Vic Gundotra hints at better camera for future Nexus smartphones
Google Nexus smartphones are known for a few good things -- they tout the latest unadulterated version of Android, the hardware inside is decently fast, the build quality is surprisingly good, and the price doesn't burn a hole in the pocket. But if there's one area where no Nexus smartphone shines, it's definitely in the camera department.
As a Galaxy Nexus owner I have often faced a camera dilemma -- do I shoot bad pics just to have them, or stick with taking a mental snapshot. More often than not the latter seems to be the way to go. It's not that the cameras are overly bad, it's just that in order to take a remotely-decent picture I'd have to fiddle around with the software and by the time I found the good setup the perfect moment will have already passed. And don't get me started on noise or clarity. But it appears that will soon change as Google is finally making the camera a priority.

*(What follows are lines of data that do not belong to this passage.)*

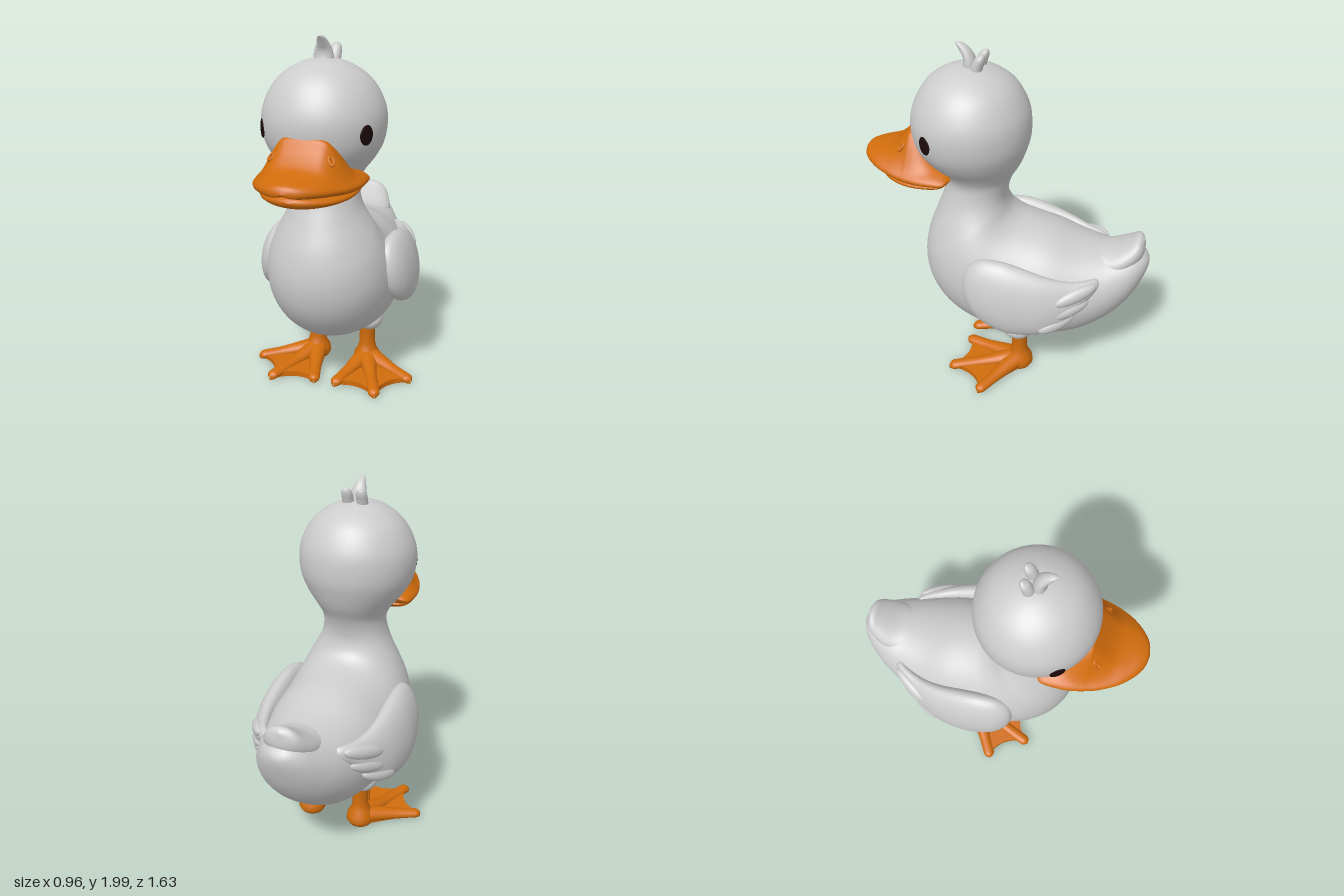
import * as THREE from 'three';

const plumage = new THREE.MeshStandardMaterial({ color: 0xcccccc });
plumage.name = 'pale grey plumage';
const orange = new THREE.MeshStandardMaterial({ color: 0xd06c0c });
orange.name = 'orange';
const dark = new THREE.MeshStandardMaterial({ color: 0x1c0a0c });
dark.name = 'eye dark';

// Catmull-Rom through rows of numbers
function spline(rows, t) {
  const i = Math.min(Math.floor(t), rows.length - 2), f = t - i;
  const at = (k) => rows[Math.max(0, Math.min(rows.length - 1, k))];
  const [a, b, c, d] = [at(i - 1), at(i), at(i + 1), at(i + 2)];
  return b.map((_, k) => b[k] + 0.5 * f * (c[k] - a[k] + f * (2 * a[k] - 5 * b[k] + 4 * c[k] - d[k]
    + f * (3 * (b[k] - c[k]) + d[k] - a[k]))));
}

// Smooth skin over splined cross-sections, always wound outward
function skin(rows, section, segs = 40, sub = 4) {
  const n = (rows.length - 1) * sub, pos = [], idx = [];
  for (let i = 0; i <= n; i++) {
    const row = spline(rows, i / sub);
    for (let j = 0; j < segs; j++) pos.push(...section(row, (j / segs) * Math.PI * 2));
  }
  for (let i = 0; i < n; i++) for (let j = 0; j < segs; j++) {
    const a = i * segs + j, b = i * segs + (j + 1) % segs;
    idx.push(a, b, a + segs, b, b + segs, a + segs);
  }
  const p = (k) => new THREE.Vector3().fromArray(pos, k * 3);
  const mid = p(0).add(p(n * segs)).multiplyScalar(0.5);
  let volume = 0;
  for (let k = 0; k < idx.length; k += 3) {
    const [a, b, c] = [0, 1, 2].map((q) => p(idx[k + q]).sub(mid));
    volume += a.dot(b.cross(c));
  }
  if (volume < 0) idx.reverse();
  const g = new THREE.BufferGeometry();
  g.setAttribute('position', new THREE.Float32BufferAttribute(pos, 3));
  g.setIndex(idx);
  g.computeVertexNormals();
  return g;
}

// Elliptical rings given by back point, front point and half width: [zB, yB, zF, yF, w]
const rings = (rows, x = 0, segs = 48) => skin(rows, ([zb, yb, zf, yf, w], a) => [
  x + Math.max(w, 0) * Math.cos(a),
  (yb + yf) / 2 + (yb - yf) / 2 * Math.sin(a),
  (zb + zf) / 2 + (zb - zf) / 2 * Math.sin(a)], segs);

function add(parent, name, geometry, material) {
  const m = new THREE.Mesh(geometry, material);
  m.name = name;
  parent.add(m);
  return m;
}

function ball(parent, name, material, p, r) {
  const m = add(parent, name, new THREE.SphereGeometry(1, 28, 18), material);
  m.position.set(...p);
  m.scale.set(...r);
  return m;
}

function addBody(g) {
  // tail, belly, neck and head in one sweep
  add(g, 'bodyNeckAndHead', rings([
    [-0.805, 0.845, -0.805, 0.845, 0], [-0.775, 0.875, -0.818, 0.81, 0.055],
    [-0.72, 0.89, -0.80, 0.73, 0.12], [-0.65, 0.885, -0.745, 0.60, 0.18],
    [-0.55, 0.88, -0.64, 0.46, 0.245], [-0.42, 0.905, -0.47, 0.33, 0.305],
    [-0.28, 0.955, -0.27, 0.26, 0.345], [-0.15, 0.985, -0.06, 0.24, 0.36],
    [-0.08, 1.005, 0.15, 0.29, 0.365], [-0.04, 1.03, 0.32, 0.38, 0.355],
    [-0.015, 1.06, 0.44, 0.53, 0.33], [0, 1.1, 0.485, 0.70, 0.29],
    [0.005, 1.14, 0.465, 0.87, 0.24], [0, 1.18, 0.41, 1.02, 0.2],
    [-0.01, 1.22, 0.365, 1.14, 0.182], [-0.03, 1.27, 0.35, 1.22, 0.182],
    [-0.07, 1.34, 0.37, 1.28, 0.215], [-0.10, 1.42, 0.43, 1.34, 0.27],
    [-0.12, 1.5, 0.50, 1.43, 0.315], [-0.12, 1.6, 0.525, 1.54, 0.33],
    [-0.1, 1.68, 0.515, 1.64, 0.315], [-0.05, 1.77, 0.47, 1.74, 0.265],
    [0.02, 1.83, 0.4, 1.82, 0.19], [0.11, 1.872, 0.3, 1.87, 0.095],
    [0.205, 1.885, 0.205, 1.885, 0]], 0, 64), plumage);
  add(g, 'upperTailFeather', rings([
    [-0.47, 0.8, -0.47, 0.8, 0], [-0.5, 0.87, -0.55, 0.74, 0.12], [-0.6, 0.89, -0.66, 0.75, 0.15],
    [-0.69, 0.94, -0.74, 0.8, 0.125], [-0.745, 0.978, -0.785, 0.87, 0.08],
    [-0.78, 0.955, -0.78, 0.955, 0]]), plumage);

  // crest curls
  add(g, 'frontCrestCurl', rings([
    [0.16, 1.85, 0.25, 1.84, 0.05], [0.165, 1.89, 0.235, 1.885, 0.05],
    [0.18, 1.935, 0.235, 1.92, 0.042], [0.21, 1.975, 0.25, 1.95, 0.03],
    [0.25, 1.998, 0.268, 1.98, 0.018], [0.28, 1.995, 0.28, 1.995, 0]], 0, 20), plumage);
  for (const s of [-1, 1]) add(g, 'rearCrestCurl', rings([
    [0.13, 1.85, 0.19, 1.85, 0.03], [0.12, 1.89, 0.18, 1.895, 0.032],
    [0.11, 1.925, 0.16, 1.935, 0.03], [0.112, 1.948, 0.14, 1.95, 0.018],
    [0.122, 1.957, 0.122, 1.957, 0]], s * 0.042, 20), plumage);
}

function addBill(g) {
  // rows: z, half width, centre y, half thickness, ridge height
  const { smoothstep } = THREE.MathUtils;
  add(g, 'upperBill', skin([
    [0.265, 0.22, 1.315, 0, 0], [0.29, 0.272, 1.315, 0.045, 0], [0.36, 0.283, 1.32, 0.06, 0.01],
    [0.44, 0.28, 1.32, 0.065, 0.13], [0.505, 0.268, 1.32, 0.065, 0.15], [0.535, 0.26, 1.32, 0.063, 0.125],
    [0.585, 0.245, 1.322, 0.06, 0.07], [0.64, 0.22, 1.325, 0.056, 0.025], [0.70, 0.185, 1.328, 0.052, 0.006],
    [0.76, 0.13, 1.33, 0.046, 0], [0.80, 0.07, 1.33, 0.032, 0], [0.815, 0, 1.33, 0, 0],
  ], ([z, w, cy, t, ridge], a) => {
    const x = Math.max(w, 0) * Math.cos(a), edge = Math.max(0.13, Math.min(0.26, w * 0.95));
    const bump = Math.sin(a) > 0 ? Math.max(ridge, 0) * (1 - smoothstep(Math.abs(x), 0.1, edge)) : 0;
    const arch = Math.sin(a) < 0 ? 0.35 : 1; // hollow underside
    return [x, cy - 0.35 * t * (x / 0.28) ** 2 + t * Math.sin(a) * (arch + (1 - arch) * Math.abs(Math.cos(a))) + bump, z];
  }, 72, 4), orange);
  add(g, 'lowerBill', skin([
    [0.28, 0.15, 1.27, 0], [0.31, 0.235, 1.268, 0.03], [0.38, 0.255, 1.262, 0.045], [0.5, 0.245, 1.255, 0.045],
    [0.6, 0.2, 1.252, 0.042], [0.67, 0.14, 1.255, 0.036], [0.715, 0.07, 1.26, 0.022], [0.73, 0, 1.262, 0],
  ], ([z, w, cy, t], a) => [Math.max(w, 0) * Math.cos(a), cy + t * Math.sin(a), z]), orange);
  for (const s of [-1, 1]) {
    const nostril = add(g, 'nostril', new THREE.TorusGeometry(0.017, 0.007, 10, 24), orange);
    nostril.position.set(s * 0.155, 1.437, 0.553);
    nostril.scale.set(0.8, 1.3, 1);
    nostril.lookAt(s * 0.65, 2.1, 1.15);
  }
}

function addWing(g, s) {
  // rows: z, top y, bottom y, outer x, inner x
  add(g, 'wing', skin([
    [0.178, 0.73, 0.73, 0.35, 0.35], [0.155, 0.83, 0.63, 0.395, 0.30], [0.085, 0.89, 0.54, 0.435, 0.28],
    [-0.02, 0.902, 0.49, 0.453, 0.28], [-0.12, 0.885, 0.472, 0.455, 0.28], [-0.25, 0.845, 0.48, 0.435, 0.28],
    [-0.35, 0.815, 0.515, 0.4, 0.27], [-0.43, 0.797, 0.58, 0.355, 0.245], [-0.5, 0.795, 0.66, 0.305, 0.215],
    [-0.55, 0.79, 0.715, 0.255, 0.185], [-0.575, 0.76, 0.76, 0.205, 0.205],
  ], ([z, top, bot, out, inn], a) => {
    const lift = (top - bot) / 2 * Math.sin(a);
    return [s * ((out + inn) / 2 + (out - inn) / 2 * Math.cos(a) - 0.15 * lift), (top + bot) / 2 + lift, z];
  }), plumage);
  // trailing feathers: centre x, y, z and half length
  for (const [x, y, z, len] of [[0.315, 0.735, -0.45, 0.13], [0.33, 0.645, -0.425, 0.12], [0.365, 0.56, -0.36, 0.11]]) {
    const feather = ball(g, 'wingFeather', plumage, [s * x, y, z], [0.035, 0.042, len]);
    feather.lookAt(s * (x - 0.55), y + 0.3, z - 0.85);
  }
}

function addLeg(g, s) {
  ball(g, 'thigh', plumage, [s * 0.18, 0.305, -0.1], [0.075, 0.065, 0.09]);
  const profile = [[0, 0.005], [0.07, 0.005], [0.083, 0.03], [0.078, 0.065], [0.058, 0.1], [0.047, 0.14], [0.046, 0.2], [0.052, 0.28]];
  const leg = add(g, 'leg', new THREE.LatheGeometry(profile.map((p) => new THREE.Vector2(...p)), 28), orange);
  leg.position.set(s * 0.16, 0, -0.11);

  // three toes fanning outward from the heel
  const hx = 0.16, hz = -0.11, tips = [[0.06, 0.25], [0.32, 0.295], [0.48, 0.075]];
  for (const [tx, tz] of tips) {
    const len = Math.hypot(tx - hx, tz - hz), dx = (tx - hx) / len, dz = (tz - hz) / len;
    // rows: distance, half width, height
    add(g, 'toe', skin([[-0.03, 0, 0.08], [0, 0.06, 0.1], [0.1, 0.05, 0.085], [0.22, 0.036, 0.062],
      [len - 0.06, 0.034, 0.052], [len - 0.02, 0.03, 0.046], [len, 0.002, 0.03]],
    ([d, w, h], a) => {
      const across = Math.max(w, 0) * Math.cos(a);
      return [s * (hx + dx * d - dz * across), 0.005 + h / 2 + h / 2 * Math.sin(a), hz + dz * d + dx * across];
    }, 20), orange);
  }

  // webbing with scalloped edges
  const web = new THREE.Shape();
  web.moveTo(s * 0.12, -0.14);
  web.lineTo(s * tips[0][0], 0.23);
  web.quadraticCurveTo(s * 0.19, 0.16, s * 0.31, 0.275);
  web.quadraticCurveTo(s * 0.33, 0.10, s * 0.46, 0.07);
  web.lineTo(s * 0.18, -0.16);
  const plate = new THREE.ExtrudeGeometry(web, { depth: 0.03, bevelEnabled: false, curveSegments: 12 });
  add(g, 'webbing', plate.rotateX(Math.PI / 2).translate(0, 0.038, 0), orange);
}

export function createModel() {
  const g = new THREE.Group();
  g.name = 'duck';
  addBody(g);
  addBill(g);
  for (const s of [-1, 1]) {
    addWing(g, s);
    addLeg(g, s);
    const eye = ball(g, 'eye', dark, [s * 0.277, 1.535, 0.373], [0.041, 0.052, 0.009]);
    eye.lookAt(s * 0.85, 1.535, 0.75);
  }
  return g;
}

After engaging with his followers on Google+ on a camera-related topic, Vic Gundotra, Senior Vice President of Engineering for Google, revealed an interesting tidbit relating to future Nexus devices. In response to a comment about the quality of Nexus smartphone cameras, Gundotra says: "We are committed to making Nexus phones insanely great cameras. Just you wait and see."
Whether that means better software or better hardware it's definitely left to our imagination at this point. Android 4.2 Jelly Bean could certainly use some improvement in the former department, as the camera software only contains a few user-configurable options and does not even marginally rival the setup found in some flagship droids currently on the market.
That said, considering Google's commitment to AOSP (Android Open Source Project), any new features and overhauls would have to be open-sourced for a large part of the community to perpetuate the success of custom distributions. Proprietary bits are not out of the question either, seeing as Google does not embed Photo Sphere into AOSP at the moment, leaving developers to "borrow" the necessary files from factory images.
Improved software is unlikely to drive up costs, but better camera modules likely will. This raises the question on whether Google will continue with the same budget-friendly philosophy with future Nexus smartphones, seeing as the "great cameras", hardware-wise, are mostly exclusively-associated with expensive devices.
Speculation aside, it's great to see Google taking an interest in developing more rounded Nexus smartphones, be it software or hardware-wise.